CHARLOTTE — Among the phrases to lately work their way into the Miami Heat vernacular is “connective tissue.”
And yet, now on the team’s first five-game winning streak in more than a year, there has been little connection in many aspects to how it recently has come together, as the attention turns to Tuesday night’s game against the Charlotte Hornets, the final stop on their four-game trip and the team’s second game in the NBA’s new In-Season Tournament.
During this five-game run, the Heat have won:
— Twice without Tyler Herro, who suffered a Grade 2 ankle sprain in Wednesday night’s victory over the Memphis Grizzlies at the start of this trip.
— Once without Jimmy Butler, who missed Saturday night’s victory over the Atlanta Hawks for personal reasons, and once without Kyle Lowry, who was given Sunday night’s victory over the San Antonio Spurs off for rest.
— With Kevin Love benched by coach Erik Spoelstra in the first three games, and then with Love contributing in Atlanta as a starter and then San Antonio as a game-changing reserve in his 12-point third quarter.
— With Josh Richardson ailing with back spasms and then with Richardson breaking out of his early-season funk with 16 points in Atlanta and then two game-sealing shots in San Antonio.
— With some of the worst of Duncan Robinson (1 of 10 on 3-pointers Saturday in Atlanta) and then a season best from Robinson (his game-high 26 points Sunday in San Antonio).
— With three different lineups in the last three games, a trend that now has seen the Heat use a league-high seven in this 6-4 start.
That’s not to say there haven’t also been constants, such as the defense Haywood Highsmith has provided since being injected into the opening unit at power forward, the unexpected contributions from backup point guard Dru Smith, and, of course, the mind-bending statistics from center Bam Adebayo, whose latest contribution was 24 points, 11 rebounds and six assists in Sunday’s 118-113 victory in San Antonio.
“Just finding ways to win, keep impacting winning and we’re getting the job done right now,” Adebayo said of both himself and his team. “We’re keeping the main thing the main thing. And just moving forward, keep collecting wins.”
From the depths of 1-4, it’s as if a team has found itself even while losing players along the way.
“I would have to say just the grit,” Smith said of the connective tissue of the streak. “There’s been times we’ve been down in every game, so just having that connectivity to be able to fight back, come together as a team each time in all five of those games is something I think will continue to translate and something that we’ll definitely need at some point down the road.”
As it is, the Heat still have been outscored this season, still have a negative net rating. In Atlanta, a 21-point lead got down to six late. In San Antonio, there was the need to overcome a 19-point deficit.
“We had a tough stretch to open,” Robinson said, with a schedule that has 12 of the Heat’s first 17 on the road. “There’s been some encouraging things from that stretch, but just trying to put it together. And we have over this last stretch. It hasn’t always been pretty, but we’re growing and learning throughout the highs and lows.”
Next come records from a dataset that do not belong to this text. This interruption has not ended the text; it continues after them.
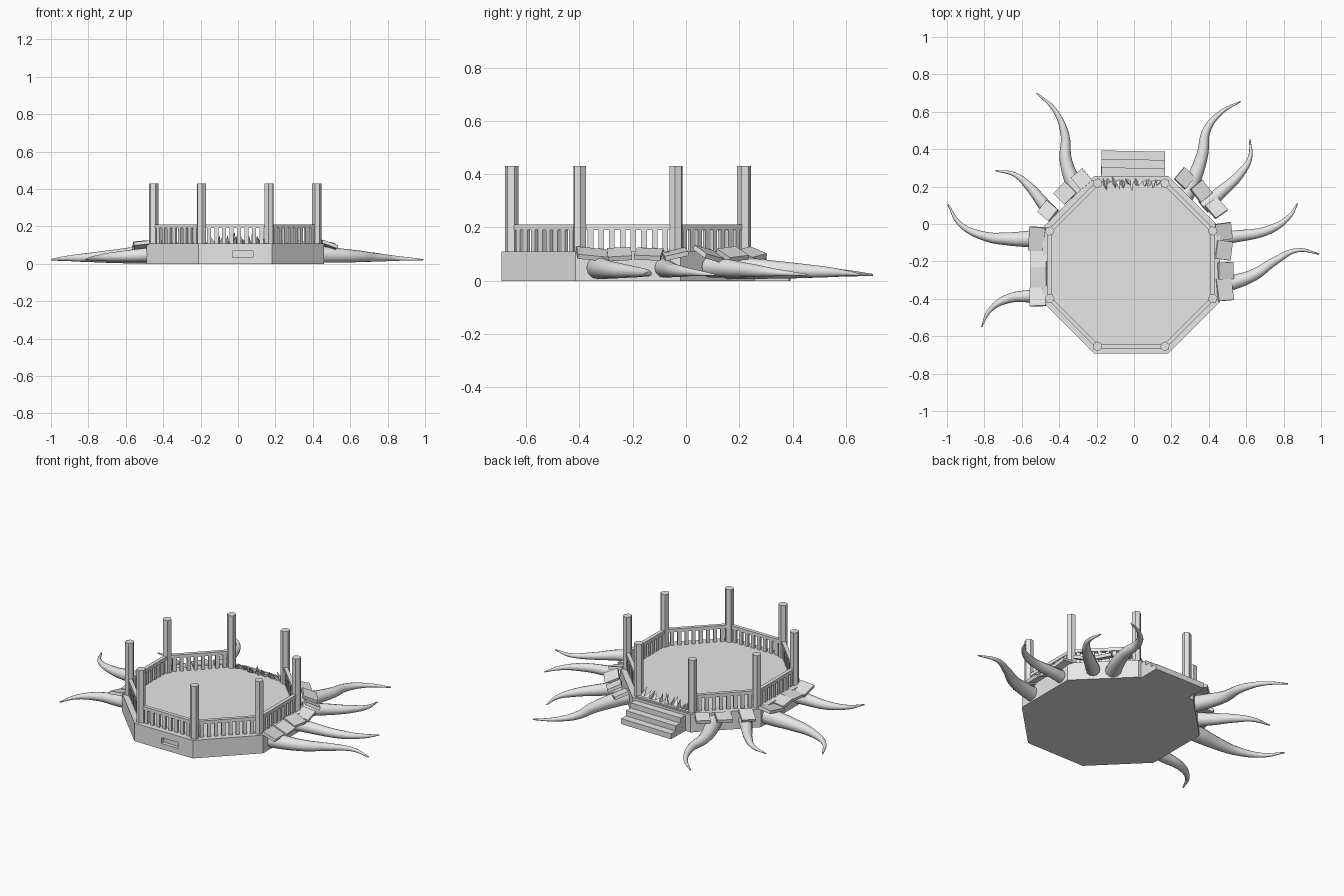
import bpy, bmesh, math, random
from mathutils import Matrix, Vector

random.seed(4)
cube = bpy.data.objects.get("Cube")
if cube:
    bpy.data.objects.remove(cube, do_unlink=True)

grey = bpy.data.materials.new("plain_grey")
grey.use_nodes = True
grey.diffuse_color = (0.8, 0.8, 0.8, 1)
grey.node_tree.nodes["Principled BSDF"].inputs["Base Color"].default_value = (0.8, 0.8, 0.8, 1)

CX, CY, DECK = -0.015, -0.218, 0.11


def finish(name, bm):
    bmesh.ops.recalc_face_normals(bm, faces=bm.faces)
    me = bpy.data.meshes.new(name)
    bm.to_mesh(me)
    bm.free()
    me.materials.append(grey)
    ob = bpy.data.objects.new(name, me)
    bpy.context.collection.objects.link(ob)
    return ob


def box(bm, centre, size, rot=Matrix()):
    m = Matrix.Translation(centre) @ rot @ Matrix.Diagonal((*size, 1))
    bmesh.ops.create_cube(bm, size=1, matrix=m)


def prism(bm, centre, sides, r1, r2, height, rot=Matrix()):
    m = Matrix.Translation(centre) @ rot @ Matrix.Translation((0, 0, height / 2))
    bmesh.ops.create_cone(bm, cap_ends=True, segments=sides, radius1=r1,
                          radius2=r2, depth=height, matrix=m)


def corner(k, radius, z=0):
    a = math.radians(22.5 + 45 * k)
    return Vector((CX + radius * math.cos(a), CY + radius * math.sin(a), z))


def turn(deg, axis="Z"):
    return Matrix.Rotation(math.radians(deg), 4, axis)


# Octagonal platform with a slot cut in its front
bm = bmesh.new()
prism(bm, (CX, CY, 0), 8, 0.514, 0.514, DECK, turn(22.5))
platform = finish("platform", bm)
bm = bmesh.new()
box(bm, (0.025, -0.695, 0.052), (0.11, 0.05, 0.035))
cutter = finish("slot_cutter", bm)
mod = platform.modifiers.new("slot", "BOOLEAN")
mod.operation, mod.object = "DIFFERENCE", cutter
mod.solver = "EXACT"
bpy.context.view_layer.objects.active = platform
bpy.ops.object.modifier_apply(modifier=mod.name)
bpy.data.objects.remove(cutter, do_unlink=True)

# Corner posts
bm = bmesh.new()
for k in range(8):
    prism(bm, corner(k, 0.472, DECK - 0.005), 6, 0.026, 0.026, 0.325, turn(22.5 + 45 * k))
finish("posts", bm)

# Railings on every side but the stair side
rails, balusters = bmesh.new(), bmesh.new()
for k in range(8):
    if k == 1:
        continue
    a, b = corner(k, 0.472), corner(k + 1, 0.472)
    rot = turn(45 * (k + 1) + 90)
    box(rails, (a + b) / 2 + Vector((0, 0, 0.201)), ((b - a).length, 0.022, 0.02), rot)
    for i in range(1, 9):
        box(balusters, a.lerp(b, i / 9) + Vector((0, 0, 0.15)), (0.021, 0.015, 0.086), rot)
finish("top_rails", rails)
finish("balusters", balusters)

# Back stairs
bm = bmesh.new()
for i in range(3):
    depth = 0.06 + 0.045 * i
    top = 0.095 - 0.031 * i
    box(bm, (-0.005, 0.24 + depth / 2, top / 2), (0.34, depth, top), turn(-1))
finish("stairs", bm)

# Splintered edge above the stairs
bm = bmesh.new()
box(bm, (CX, 0.24, 0.112), (0.36, 0.02, 0.012))
for i in range(15):
    at = (-0.185 + 0.0245 * i, 0.238 + random.uniform(-0.01, 0.005), 0.105)
    lean = turn(random.uniform(20, 55), "X") @ turn(random.uniform(-20, 20), "Y")
    prism(bm, at, 3, 0.018, 0, random.uniform(0.045, 0.08), lean @ turn(random.uniform(0, 90)))
finish("splinters", bm)

# Tentacles: base radius, then path from base to tip
paths = {
    "left_back": (0.046, [(0.26, 0.12), (0.32, 0.24), (0.365, 0.37), (0.39, 0.505), (0.47, 0.60), (0.57, 0.655)]),
    "left_mid_back": (0.04, [(0.37, 0.09), (0.47, 0.175), (0.565, 0.265), (0.62, 0.355), (0.62, 0.455)]),
    "left_mid_front": (0.04, [(0.40, -0.09), (0.52, -0.07), (0.725, -0.03), (0.83, 0.04), (0.875, 0.11)]),
    "left_front": (0.046, [(0.40, -0.34), (0.52, -0.315), (0.645, -0.27), (0.75, -0.2), (0.875, -0.14), (0.99, -0.16)]),
    "right_back": (0.048, [(-0.28, 0.12), (-0.33, 0.23), (-0.365, 0.345), (-0.37, 0.48), (-0.425, 0.61), (-0.52, 0.70)]),
    "right_mid_back": (0.04, [(-0.42, 0.03), (-0.49, 0.115), (-0.56, 0.2), (-0.64, 0.265), (-0.74, 0.285)]),
    "right_mid_front": (0.052, [(-0.42, -0.08), (-0.55, -0.08), (-0.665, -0.08), (-0.8, -0.065), (-0.93, 0), (-0.995, 0.105)]),
    "right_front": (0.042, [(-0.42, -0.38), (-0.54, -0.385), (-0.675, -0.40), (-0.77, -0.46), (-0.815, -0.55)]),
}
for name, (radius, pts) in paths.items():
    cu = bpy.data.curves.new(name + "_tentacle", "CURVE")
    cu.dimensions = "3D"
    cu.bevel_depth, cu.bevel_resolution = radius, 4
    cu.resolution_u, cu.use_fill_caps = 8, True
    sp = cu.splines.new("BEZIER")
    sp.bezier_points.add(len(pts) - 1)
    sp.radius_interpolation = "LINEAR"
    for i, (p, (x, y)) in enumerate(zip(sp.bezier_points, pts)):
        t = i / (len(pts) - 1)
        p.co = (x, y, 0.052 - 0.03 * t)
        p.radius = max(0.08, 1 - t ** 1.25)
        p.handle_left_type = p.handle_right_type = "AUTO"
    cu.materials.append(grey)
    ob = bpy.data.objects.new(name + "_tentacle", cu)
    bpy.context.collection.objects.link(ob)
    bpy.ops.object.select_all(action="DESELECT")
    ob.select_set(True)
    bpy.context.view_layer.objects.active = ob
    bpy.ops.object.convert(target="MESH")
    bpy.ops.object.shade_smooth_by_angle()

# Broken planks bent outward over the tentacles: x, y, outward angle, width
planks = [
    (0.27, 0.245, 50, 0.08), (0.36, 0.175, 40, 0.09), (0.44, 0.085, 35, 0.09),
    (0.48, -0.04, 8, 0.09), (0.48, -0.14, -8, 0.10), (0.49, -0.25, 3, 0.09), (0.485, -0.35, 5, 0.12),
    (-0.28, 0.24, 130, 0.08), (-0.37, 0.165, 135, 0.09), (-0.46, 0.07, 140, 0.08),
    (-0.52, -0.08, 176, 0.13), (-0.51, -0.19, 180, 0.09), (-0.51, -0.285, 180, 0.11), (-0.515, -0.39, 182, 0.10),
]
bm = bmesh.new()
for x, y, angle, width in planks:
    rot = turn(angle) @ turn(random.uniform(4, 24), "Y") @ turn(random.uniform(-14, 14), "X")
    box(bm, (x, y, 0.1), (0.085, width, 0.018), rot)
finish("broken_planks", bm)
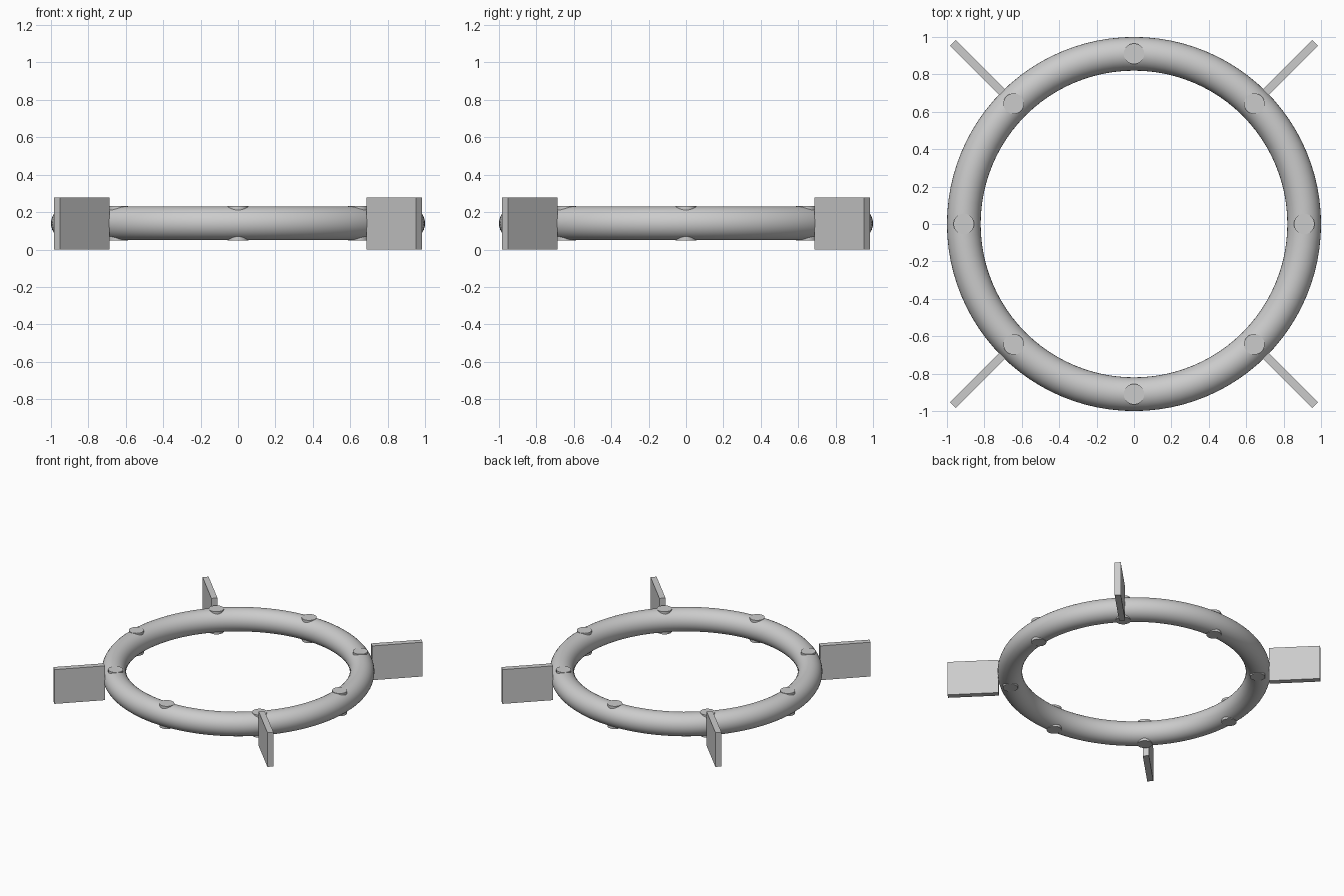
import bpy
import math

if "Cube" in bpy.data.objects:
    bpy.data.objects.remove(bpy.data.objects["Cube"])

MID_Z = 0.14
RING_R = 0.91


def smooth():
    bpy.ops.object.shade_smooth_by_angle(angle=math.radians(40))


# main ring
bpy.ops.mesh.primitive_torus_add(major_radius=RING_R, minor_radius=0.09,
                                 major_segments=96, minor_segments=32,
                                 location=(0, 0, MID_Z))
bpy.context.object.name = "ring"
bpy.ops.object.shade_smooth()

# eight studs running through the ring, showing above and below
for i in range(8):
    a = i * math.pi / 4
    bpy.ops.mesh.primitive_cylinder_add(
        vertices=32, radius=0.055, depth=0.184,
        location=(RING_R * math.cos(a), RING_R * math.sin(a), MID_Z))
    bpy.context.object.name = f"stud_{i + 1}"
    smooth()

# four upright fins on the diagonals
R_IN, R_OUT, THICK, HEIGHT = 0.995, 1.37, 0.045, 0.277
for i in range(4):
    a = math.pi / 4 + i * math.pi / 2
    r = (R_IN + R_OUT) / 2
    bpy.ops.mesh.primitive_cube_add(
        size=1, location=(r * math.cos(a), r * math.sin(a), HEIGHT / 2),
        rotation=(0, 0, a))
    fin = bpy.context.object
    fin.name = f"fin_{i + 1}"
    fin.scale = (R_OUT - R_IN, THICK, HEIGHT)
    bpy.ops.object.transform_apply(location=False, rotation=False, scale=True)
    smooth()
Last season, the Heat found themselves in chase mode after an uneven start, winding up seventh in the Eastern Conference and as a No. 8, before turning it around on their run to the NBA Finals.
This season, the goal has been to avoid such angst.
“I guess we started picking up great habits,” Butler said of this run against the Washington Wizards, Los Angeles Lakers, Grizzlies, Hawks and Spurs. “Win as many as you can now, in the future and later on. But I think we’re playing some really good basketball right now. We’re through it together, wins and losses. Right now, it feels good to go through the wins together.”
No matter how.
“Just coming together,” Robinson said. “Understand that we don’t have to play our A game to win and we can win in different ways. I think you saw that (Sunday). We didn’t play our best, but we just found a way.”